WORK REQUIRED
Give back exactly the lines of the entries below from the line with "(x1, y + 0.12, hi), (x1, y" to the line with "return (x, y", inclusive, and only those.

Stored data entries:
:::

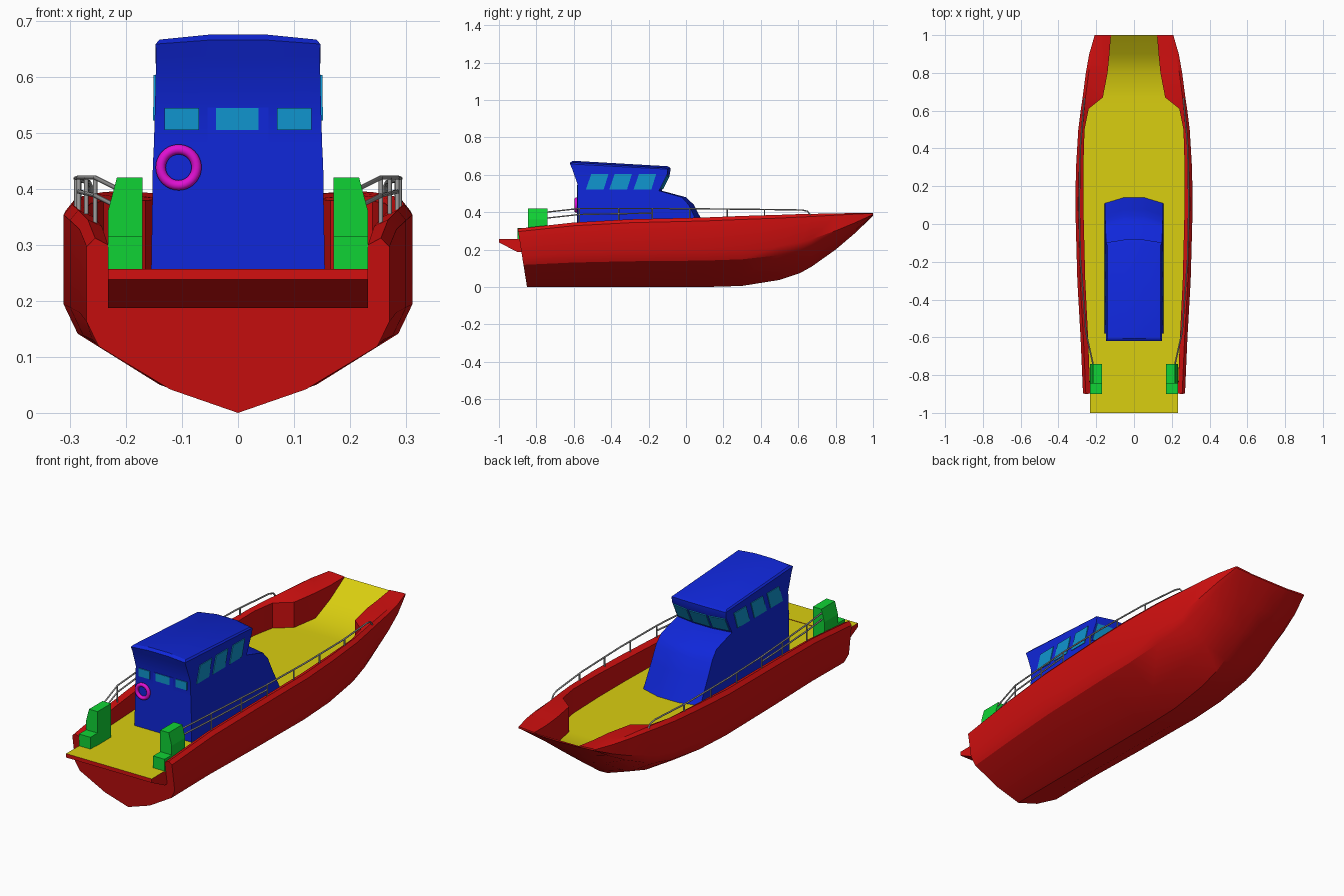
import bpy, bmesh, math
from mathutils import Vector

if "Cube" in bpy.data.objects:
    bpy.data.objects.remove(bpy.data.objects["Cube"], do_unlink=True)


def material(name, rgb):
    m = bpy.data.materials.new(name)
    m.use_nodes = True
    col = (*rgb, 1)
    m.diffuse_color = col
    m.node_tree.nodes["Principled BSDF"].inputs["Base Color"].default_value = col
    return m


RED = material("hull red", (0.65, 0.005, 0.005))
YELLOW = material("deck yellow", (0.7, 0.62, 0.005))
BLUE = material("cabin blue", (0.005, 0.02, 0.7))
GLASS = material("window blue", (0.005, 0.3, 0.62))
GREEN = material("locker green", (0.005, 0.65, 0.035))
MAGENTA = material("ring magenta", (0.75, 0.005, 0.65))
GREY = material("rail grey", (0.35, 0.35, 0.35))


def finish(bm, name, mats, smooth=False):
    bmesh.ops.recalc_face_normals(bm, faces=bm.faces)
    me = bpy.data.meshes.new(name)
    bm.to_mesh(me)
    bm.free()
    ob = bpy.data.objects.new(name, me)
    bpy.context.collection.objects.link(ob)
    for m in mats:
        me.materials.append(m)
    if smooth:
        bpy.ops.object.select_all(action='DESELECT')
        ob.select_set(True)
        bpy.context.view_layer.objects.active = ob
        bpy.ops.object.shade_smooth_by_angle(angle=math.radians(32))
    return ob


def loft(bm, rings):
    """Skin closed rings of equal length; returns the vertex rings."""
    vs = [[bm.verts.new(p) for p in r] for r in rings]
    n = len(vs[0])
    for a, b in zip(vs, vs[1:]):
        for i in range(n):
            j = (i + 1) % n
            bm.faces.new((a[i], a[j], b[j], b[i]))
    return vs


def prism(name, rings, mats):
    bm = bmesh.new()
    vs = loft(bm, rings)
    bm.faces.new(vs[0])
    bm.faces.new(vs[-1])
    return finish(bm, name, mats)


def plate(name, corners, mat, thick=0.006):
    bm = bmesh.new()
    bm.faces.new([bm.verts.new(c) for c in corners])
    ob = finish(bm, name, [mat])
    mod = ob.modifiers.new("thickness", 'SOLIDIFY')
    mod.thickness = thick
    mod.offset = 0
    return ob


def tube(name, paths, radius):
    cu = bpy.data.curves.new(name, 'CURVE')
    cu.dimensions = '3D'
    cu.bevel_depth = radius
    cu.bevel_resolution = 1
    cu.use_fill_caps = True
    for path in paths:
        sp = cu.splines.new('POLY')
        sp.points.add(len(path) - 1)
        for p, co in zip(sp.points, path):
            p.co = (*co, 1)
    ob = bpy.data.objects.new(name, cu)
    bpy.context.collection.objects.link(ob)
    cu.materials.append(GREY)


# Hull stations: y, keel height, half width, sheer height, inner half width, deck height
DECK = 0.255
stations = [
    (-0.85, 0, 0.27, 0.312, 0.232, DECK), (-0.6, 0, 0.283, 0.345, 0.243, DECK),
    (-0.3, 0, 0.3, 0.362, 0.258, DECK), (0.1, 0, 0.311, 0.372, 0.268, DECK),
    (0.3, 0.006, 0.307, 0.38, 0.268, DECK), (0.5, 0.038, 0.295, 0.386, 0.262, DECK),
    (0.61, 0.075, 0.281, 0.39, 0.24, DECK), (0.67, 0.108, 0.272, 0.391, 0.165, DECK),
    (0.8, 0.2, 0.255, 0.394, 0.14, 0.258), (0.9, 0.285, 0.237, 0.395, 0.13, 0.315),
    (1.0, 0.38, 0.208, 0.395, 0.122, 0.388)]


def section(y, k, w, s, inner, d):
    h = s - k
    half = [(0.45 * w, k + 0.135 * h), (0.92 * w, k + 0.38 * h), (w, k + 0.52 * h),
            (w, k + 0.95 * h), (w - 0.015, s), (inner, max(s - 0.012, d + 0.002)), (inner, d)]
    pts = [(0, k)] + half + [(-x, z) for x, z in reversed(half)]
    rake = 0.16 if y < -0.8 else 0
    return [(x, y - rake * z, z) for x, z in pts]


bm = bmesh.new()
rings = loft(bm, [section(*st) for st in stations])
bm.faces.new(rings[0])
bm.faces.new(rings[-1])
deck_edge = {v for r in rings for v in (r[7], r[8])}
for f in bm.faces:
    if len(f.verts) == 4 and all(v in deck_edge for v in f.verts):
        f.material_index = 1
finish(bm, "hull", [RED, YELLOW], True)

# Stern platform, yellow on top
side = [(-1, 0.257), (-1, 0.238), (-0.9, 0.187), (-0.86, 0.187), (-0.86, 0.257)]
platform = prism("stern_platform", [[(x, y, z) for y, z in side] for x in (-0.232, 0.232)],
                 [RED, YELLOW])
for f in platform.data.polygons:
    f.material_index = int(f.normal.z > 0.9)

# Cabin layers: rear z, front z, rear y, front y, half width, corner setback, crown
layers = [
    (0.25, 0.25, -0.58, 0.142, 0.155, 0.03, 0), (0.37, 0.37, -0.58, 0.078, 0.153, 0.03, 0),
    (0.44, 0.44, -0.58, 0.042, 0.152, 0.028, 0), (0.48, 0.48, -0.58, 0, 0.15, 0.022, 0),
    (0.55, 0.515, -0.58, -0.13, 0.148, 0.015, 0), (0.635, 0.605, -0.61, -0.085, 0.146, 0.015, 0),
    (0.658, 0.63, -0.62, -0.083, 0.147, 0.015, 0.007),
    (0.666, 0.637, -0.605, -0.1, 0.14, 0.015, 0.009)]
COLS = (-1, -0.36, 0.36, 1)


def cabin_ring(zr, zf, yr, yf, w, c, crown):
    mid = lambda t: abs(t) < 1
    front = [(t * w, yf - c * (not mid(t)), zf + crown * mid(t)) for t in COLS]
    rear = [(t * w, yr, zr + crown * mid(t)) for t in reversed(COLS)]
    return front + rear


bm = bmesh.new()
rings = loft(bm, [cabin_ring(*l) for l in layers])
for r in (rings[0], rings[-1]):
    for i in range(3):
        bm.faces.new((r[i], r[i + 1], r[6 - i], r[7 - i]))
finish(bm, "cabin", [BLUE], True)

# Side windows, slanted forward
for s, label in ((1, "left"), (-1, "right")):
    for n, y in enumerate((-0.535, -0.41, -0.28)):
        lo, hi, x0, x1 = 0.522, 0.603, s * 0.1485, s * 0.1475
        plate(f"{label}_window_{n + 1}", [(x0, y, lo), (x0, y + 0.095, lo),
              (x1, y + 0.12, hi), (x1, y + 0.028, hi)], GLASS)


# Windscreen panes follow the leaning front facets
def screen_point(x, z):
    y = -0.13 + (z - 0.515) * 0.5
    return (x, y - 0.015 * max(0, (abs(x) - 0.053) / 0.094) + 0.001, z)


for n, (a, b) in enumerate(((-0.14, -0.058), (-0.048, 0.048), (0.058, 0.14))):
    plate(f"windscreen_{n + 1}", [screen_point(a, 0.525), screen_point(b, 0.525),
          screen_point(b, 0.595), screen_point(a, 0.595)], GLASS)


# Cabin door and rear windows
def rear_plate(name, a, b, lo, hi, y, mat):
    plate(name, [(a, y, lo), (b, y, lo), (b, y, hi), (a, y, hi)], mat, 0.004)


rear_plate("cabin_door", -0.054, 0.054, 0.267, 0.545, -0.58, BLUE)
for n, (a, b) in enumerate(((-0.131, -0.07), (-0.039, 0.037), (0.07, 0.131))):
    rear_plate(f"rear_window_{n + 1}", a, b, 0.505, 0.544, -0.582, GLASS)

# Life ring on the rear wall
bpy.ops.mesh.primitive_torus_add(location=(-0.106, -0.587, 0.438), rotation=(math.pi / 2, 0, 0),
                                 major_radius=0.032, minor_radius=0.009,
                                 major_segments=32, minor_segments=10)
ring = bpy.context.object
ring.name = "life_ring"
ring.data.materials.append(MAGENTA)
bpy.ops.object.shade_smooth()

# Stern lockers: tall part with chamfered outboard edge, low step behind it
tall = [(0.17, 0.25), (0.232, 0.25), (0.232, 0.36), (0.216, 0.42), (0.17, 0.42)]
step = [(0.17, 0.25), (0.232, 0.25), (0.232, 0.315), (0.17, 0.315)]
# Hand rails
top_rail = [(0.215, -0.75, 0.4), (0.255, -0.57, 0.42), (0.284, -0.18, 0.42), (0.29, 0.1, 0.418),
            (0.285, 0.4, 0.415), (0.266, 0.62, 0.412), (0.263, 0.65, 0.405), (0.262, 0.665, 0.385)]
low_rail = [(0.215, -0.75, 0.368), (0.255, -0.57, 0.388), (0.284, -0.18, 0.395)]


def rail_at(y):
    for a, b in zip(top_rail, top_rail[1:]):
        if a[1] <= y <= b[1]:
            return Vector(a).lerp(Vector(b), (y - a[1]) / (b[1] - a[1]))


for s, label in ((1, "left"), (-1, "right")):
    for part, shape, y0, y1 in (("locker", tall, -0.845, -0.74), ("locker_step", step, -0.9, -0.845)):
        prism(f"{label}_{part}", [[(s * x, y, z) for x, z in shape] for y in (y0, y1)], [GREEN])
    posts = []
    for y in (-0.57, -0.36, -0.18, 0.02, 0.22, 0.42):
        p = rail_at(y)
        posts.append([p, (p.x, p.y, 0.335 if y < -0.5 else 0.355)])
    paths = [[(s * x, y, z) for x, y, z in path] for path in [top_rail, low_rail] + posts]
    tube(f"{label}_hand_rail", paths, 0.004)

:::

RESULT FOR THIS TASK
              (x1, y + 0.12, hi), (x1, y + 0.028, hi)], GLASS)


# Windscreen panes follow the leaning front facets
def screen_point(x, z):
    y = -0.13 + (z - 0.515) * 0.5
    return (x, y - 0.015 * max(0, (abs(x) - 0.053) / 0.094) + 0.001, z)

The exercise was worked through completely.